Task requirements = Every entry below is to be copied exactly as written.

Saved data entries =
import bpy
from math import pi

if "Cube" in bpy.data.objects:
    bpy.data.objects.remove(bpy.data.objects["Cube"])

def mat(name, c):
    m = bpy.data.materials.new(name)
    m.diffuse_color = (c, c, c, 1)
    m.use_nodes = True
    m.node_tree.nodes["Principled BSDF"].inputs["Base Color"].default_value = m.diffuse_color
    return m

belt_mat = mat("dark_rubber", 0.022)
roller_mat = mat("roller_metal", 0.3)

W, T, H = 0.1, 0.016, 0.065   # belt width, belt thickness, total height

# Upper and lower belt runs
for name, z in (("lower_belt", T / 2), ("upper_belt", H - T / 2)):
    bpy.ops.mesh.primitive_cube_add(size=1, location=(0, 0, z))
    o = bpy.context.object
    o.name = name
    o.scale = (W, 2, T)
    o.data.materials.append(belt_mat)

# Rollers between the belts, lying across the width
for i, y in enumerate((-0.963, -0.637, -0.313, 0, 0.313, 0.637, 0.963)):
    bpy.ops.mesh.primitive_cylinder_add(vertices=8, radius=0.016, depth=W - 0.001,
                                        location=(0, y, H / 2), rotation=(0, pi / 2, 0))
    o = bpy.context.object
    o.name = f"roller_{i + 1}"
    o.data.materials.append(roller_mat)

Written response =
import bpy
from math import pi

if "Cube" in bpy.data.objects:
    bpy.data.objects.remove(bpy.data.objects["Cube"])

def mat(name, c):
    m = bpy.data.materials.new(name)
    m.diffuse_color = (c, c, c, 1)
    m.use_nodes = True
    m.node_tree.nodes["Principled BSDF"].inputs["Base Color"].default_value = m.diffuse_color
    return m

belt_mat = mat("dark_rubber", 0.022)
roller_mat = mat("roller_metal", 0.3)

W, T, H = 0.1, 0.016, 0.065   # belt width, belt thickness, total height

# Upper and lower belt runs
for name, z in (("lower_belt", T / 2), ("upper_belt", H - T / 2)):
    bpy.ops.mesh.primitive_cube_add(size=1, location=(0, 0, z))
    o = bpy.context.object
    o.name = name
    o.scale = (W, 2, T)
    o.data.materials.append(belt_mat)

# Rollers between the belts, lying across the width
for i, y in enumerate((-0.963, -0.637, -0.313, 0, 0.313, 0.637, 0.963)):
    bpy.ops.mesh.primitive_cylinder_add(vertices=8, radius=0.016, depth=W - 0.001,
                                        location=(0, y, H / 2), rotation=(0, pi / 2, 0))
    o = bpy.context.object
    o.name = f"roller_{i + 1}"
    o.data.materials.append(roller_mat)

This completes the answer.